What is needed is an exact copy of every entry below, with the pictures left out.

[SUPPLIED INFORMATION — start]

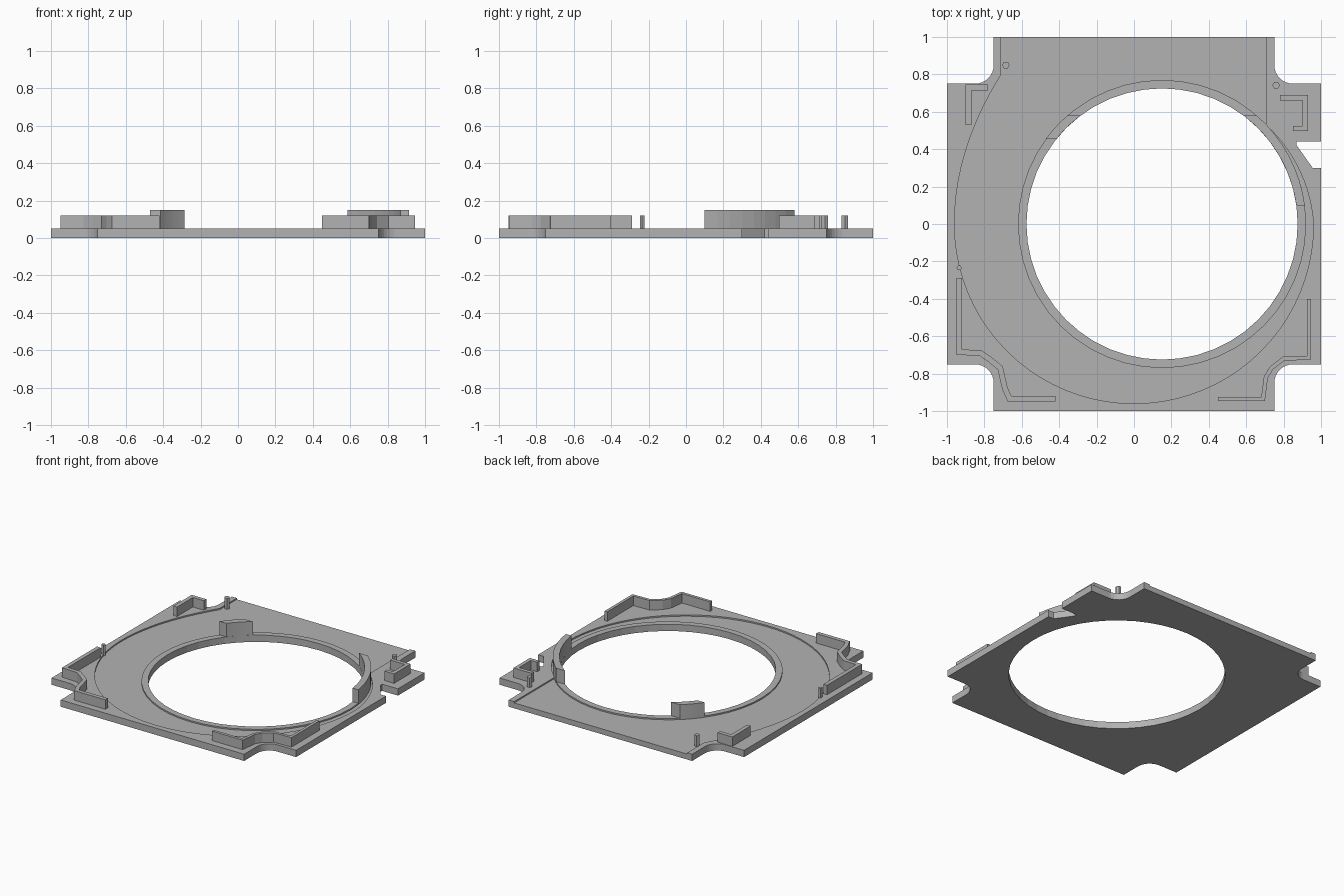
import bpy, bmesh
from math import sin, cos, asin, pi, radians
from mathutils import Vector

if "Cube" in bpy.data.objects:
    bpy.data.objects.remove(bpy.data.objects["Cube"])

grey = bpy.data.materials.new("plain grey")
grey.use_nodes = True
grey.diffuse_color = (0.45, 0.45, 0.45, 1)
grey.node_tree.nodes["Principled BSDF"].inputs["Base Color"].default_value = grey.diffuse_color

TOP, FLOOR, WALL, TALL = 0.05, 0.04, 0.12, 0.15
CX, R_IN, R_OUT = 0.15, 0.725, 0.77


def prism(name, outline, z0, z1):
    """Extrude a flat outline between two heights."""
    bm = bmesh.new()
    face = bm.faces.new([bm.verts.new((x, y, z0)) for x, y in outline])
    top = bmesh.ops.extrude_face_region(bm, geom=[face])["geom"]
    bmesh.ops.translate(bm, vec=(0, 0, z1 - z0),
                        verts=[v for v in top if isinstance(v, bmesh.types.BMVert)])
    bmesh.ops.recalc_face_normals(bm, faces=bm.faces)
    mesh = bpy.data.meshes.new(name)
    bm.to_mesh(mesh)
    bm.free()
    mesh.materials.append(grey)
    obj = bpy.data.objects.new(name, mesh)
    bpy.context.collection.objects.link(obj)
    return obj


def arc(cx, cy, r, a0, a1, n):
    return [(cx + r * cos(a0 + (a1 - a0) * i / n),
             cy + r * sin(a0 + (a1 - a0) * i / n)) for i in range(n + 1)]


def cut(obj, cutter):
    mod = obj.modifiers.new("cut", 'BOOLEAN')
    mod.operation, mod.solver, mod.object = 'DIFFERENCE', 'EXACT', cutter
    bpy.context.view_layer.objects.active = obj
    bpy.ops.object.modifier_apply(modifier=mod.name)
    bpy.data.objects.remove(cutter)


def wall(name, path, width):
    """Thin upright wall following a path, with mitred corners."""
    pts = [Vector(p) for p in path]
    left, right = [], []
    for i, p in enumerate(pts):
        a = (p - pts[i - 1]).normalized() if i else (pts[1] - p).normalized()
        b = (pts[i + 1] - p).normalized() if i < len(pts) - 1 else a
        normal = Vector((-a.y - b.y, a.x + b.x)).normalized()
        offset = normal * (width / 2 / normal.dot(Vector((-a.y, a.x))))
        left.append(tuple(p + offset))
        right.append(tuple(p - offset))
    return prism(name, left + right[::-1], FLOOR - 0.01, WALL)


# Base plate: square with filleted corner notches and a side notch
outline = [(1, 0.30), (0.955, 0.30), (0.87, 0.42), (0.87, 0.44), (1, 0.44)]
for sx, sy in ((1, 1), (-1, 1), (-1, -1), (1, -1)):
    corner = [(1, 0.75)] + arc(0.85, 0.85, 0.1, -pi / 2, -pi, 8) + [(0.75, 1)]
    corner = [(x * sx, y * sy) for x, y in corner]
    outline += corner if sx * sy > 0 else corner[::-1]
plate = prism("base_plate", outline, 0, TOP)

# Shallow recess, open at the back
recess = [(-0.71, 1.1)]
recess += [(-0.96 + 0.25 * (y / 10) ** 2, 0.08 * y) for y in range(10, 0, -1)]
recess += arc(0, 0, 0.96, pi, 2 * pi, 40)
for i in range(1, 11):
    a, r = radians(4.37 * i), 0.81 - 0.0043 * i
    recess.append((CX + r * cos(a), r * sin(a)))
recess.append((0.705, 1.1))
cut(plate, prism("recess_cutter", recess, FLOOR, 0.2))

# Large round opening
step = 2 * pi / 48
cut(plate, prism("opening_cutter", arc(CX, 0, R_IN, 0, 2 * pi - step, 47), -0.1, 0.2))

# Raised lip around the opening
lip = prism("opening_lip", arc(CX, 0, R_OUT, 0, 2 * pi - step, 47), FLOOR - 0.01, TOP)
cut(lip, prism("lip_cutter", arc(CX, 0, R_IN, 0, 2 * pi - step, 47), -0.1, 0.2))


# Tall curved guards on the lip, with ends cut straight across
def guard(name, y0, y1, side):
    inner = arc(0, 0, R_IN, asin(y0 / R_IN), asin(y1 / R_IN), 8)
    outer = arc(0, 0, R_OUT, asin(y1 / R_OUT), asin(y0 / R_OUT), 8)
    prism(name, [(CX + side * x, y) for x, y in inner + outer], FLOOR - 0.01, TALL)


guard("left_guard", 0.10, 0.58, 1)
guard("right_guard", 0.455, 0.58, -1)

# Corner walls
wall("front_right_wall", [(-0.935, -0.29), (-0.935, -0.685), (-0.82, -0.69), (-0.77, -0.725),
                          (-0.715, -0.77), (-0.69, -0.88), (-0.665, -0.935), (-0.42, -0.935)], 0.03)
wall("front_left_wall", [(0.935, -0.4), (0.935, -0.715), (0.8, -0.72), (0.735, -0.77),
                         (0.705, -0.82), (0.69, -0.935), (0.45, -0.935)], 0.022)
wall("back_right_wall", [(-0.78, 0.73), (-0.885, 0.73), (-0.885, 0.53)], 0.03)
wall("back_left_wall", [(0.78, 0.675), (0.915, 0.675), (0.915, 0.51), (0.85, 0.51)], 0.028)

# Small posts
for name, x, y, r in (("back_right_post", -0.685, 0.85, 0.02),
                      ("back_left_post", 0.76, 0.742, 0.02),
                      ("side_post", -0.935, -0.235, 0.014)):
    prism(name, arc(x, y, r, 0, 2 * pi * 5 / 6, 5), FLOOR - 0.01, WALL)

[SUPPLIED INFORMATION — finish]

RESPONSE FOR THIS EXERCISE
import bpy, bmesh
from math import sin, cos, asin, pi, radians
from mathutils import Vector

if "Cube" in bpy.data.objects:
    bpy.data.objects.remove(bpy.data.objects["Cube"])

grey = bpy.data.materials.new("plain grey")
grey.use_nodes = True
grey.diffuse_color = (0.45, 0.45, 0.45, 1)
grey.node_tree.nodes["Principled BSDF"].inputs["Base Color"].default_value = grey.diffuse_color

TOP, FLOOR, WALL, TALL = 0.05, 0.04, 0.12, 0.15
CX, R_IN, R_OUT = 0.15, 0.725, 0.77


def prism(name, outline, z0, z1):
    """Extrude a flat outline between two heights."""
    bm = bmesh.new()
    face = bm.faces.new([bm.verts.new((x, y, z0)) for x, y in outline])
    top = bmesh.ops.extrude_face_region(bm, geom=[face])["geom"]
    bmesh.ops.translate(bm, vec=(0, 0, z1 - z0),
                        verts=[v for v in top if isinstance(v, bmesh.types.BMVert)])
    bmesh.ops.recalc_face_normals(bm, faces=bm.faces)
    mesh = bpy.data.meshes.new(name)
    bm.to_mesh(mesh)
    bm.free()
    mesh.materials.append(grey)
    obj = bpy.data.objects.new(name, mesh)
    bpy.context.collection.objects.link(obj)
    return obj


def arc(cx, cy, r, a0, a1, n):
    return [(cx + r * cos(a0 + (a1 - a0) * i / n),
             cy + r * sin(a0 + (a1 - a0) * i / n)) for i in range(n + 1)]


def cut(obj, cutter):
    mod = obj.modifiers.new("cut", 'BOOLEAN')
    mod.operation, mod.solver, mod.object = 'DIFFERENCE', 'EXACT', cutter
    bpy.context.view_layer.objects.active = obj
    bpy.ops.object.modifier_apply(modifier=mod.name)
    bpy.data.objects.remove(cutter)


def wall(name, path, width):
    """Thin upright wall following a path, with mitred corners."""
    pts = [Vector(p) for p in path]
    left, right = [], []
    for i, p in enumerate(pts):
        a = (p - pts[i - 1]).normalized() if i else (pts[1] - p).normalized()
        b = (pts[i + 1] - p).normalized() if i < len(pts) - 1 else a
        normal = Vector((-a.y - b.y, a.x + b.x)).normalized()
        offset = normal * (width / 2 / normal.dot(Vector((-a.y, a.x))))
        left.append(tuple(p + offset))
        right.append(tuple(p - offset))
    return prism(name, left + right[::-1], FLOOR - 0.01, WALL)


# Base plate: square with filleted corner notches and a side notch
outline = [(1, 0.30), (0.955, 0.30), (0.87, 0.42), (0.87, 0.44), (1, 0.44)]
for sx, sy in ((1, 1), (-1, 1), (-1, -1), (1, -1)):
    corner = [(1, 0.75)] + arc(0.85, 0.85, 0.1, -pi / 2, -pi, 8) + [(0.75, 1)]
    corner = [(x * sx, y * sy) for x, y in corner]
    outline += corner if sx * sy > 0 else corner[::-1]
plate = prism("base_plate", outline, 0, TOP)

# Shallow recess, open at the back
recess = [(-0.71, 1.1)]
recess += [(-0.96 + 0.25 * (y / 10) ** 2, 0.08 * y) for y in range(10, 0, -1)]
recess += arc(0, 0, 0.96, pi, 2 * pi, 40)
for i in range(1, 11):
    a, r = radians(4.37 * i), 0.81 - 0.0043 * i
    recess.append((CX + r * cos(a), r * sin(a)))
recess.append((0.705, 1.1))
cut(plate, prism("recess_cutter", recess, FLOOR, 0.2))

# Large round opening
step = 2 * pi / 48
cut(plate, prism("opening_cutter", arc(CX, 0, R_IN, 0, 2 * pi - step, 47), -0.1, 0.2))

# Raised lip around the opening
lip = prism("opening_lip", arc(CX, 0, R_OUT, 0, 2 * pi - step, 47), FLOOR - 0.01, TOP)
cut(lip, prism("lip_cutter", arc(CX, 0, R_IN, 0, 2 * pi - step, 47), -0.1, 0.2))


# Tall curved guards on the lip, with ends cut straight across
def guard(name, y0, y1, side):
    inner = arc(0, 0, R_IN, asin(y0 / R_IN), asin(y1 / R_IN), 8)
    outer = arc(0, 0, R_OUT, asin(y1 / R_OUT), asin(y0 / R_OUT), 8)
    prism(name, [(CX + side * x, y) for x, y in inner + outer], FLOOR - 0.01, TALL)


guard("left_guard", 0.10, 0.58, 1)
guard("right_guard", 0.455, 0.58, -1)

# Corner walls
wall("front_right_wall", [(-0.935, -0.29), (-0.935, -0.685), (-0.82, -0.69), (-0.77, -0.725),
                          (-0.715, -0.77), (-0.69, -0.88), (-0.665, -0.935), (-0.42, -0.935)], 0.03)
wall("front_left_wall", [(0.935, -0.4), (0.935, -0.715), (0.8, -0.72), (0.735, -0.77),
                         (0.705, -0.82), (0.69, -0.935), (0.45, -0.935)], 0.022)
wall("back_right_wall", [(-0.78, 0.73), (-0.885, 0.73), (-0.885, 0.53)], 0.03)
wall("back_left_wall", [(0.78, 0.675), (0.915, 0.675), (0.915, 0.51), (0.85, 0.51)], 0.028)

# Small posts
for name, x, y, r in (("back_right_post", -0.685, 0.85, 0.02),
                      ("back_left_post", 0.76, 0.742, 0.02),
                      ("side_post", -0.935, -0.235, 0.014)):
    prism(name, arc(x, y, r, 0, 2 * pi * 5 / 6, 5), FLOOR - 0.01, WALL)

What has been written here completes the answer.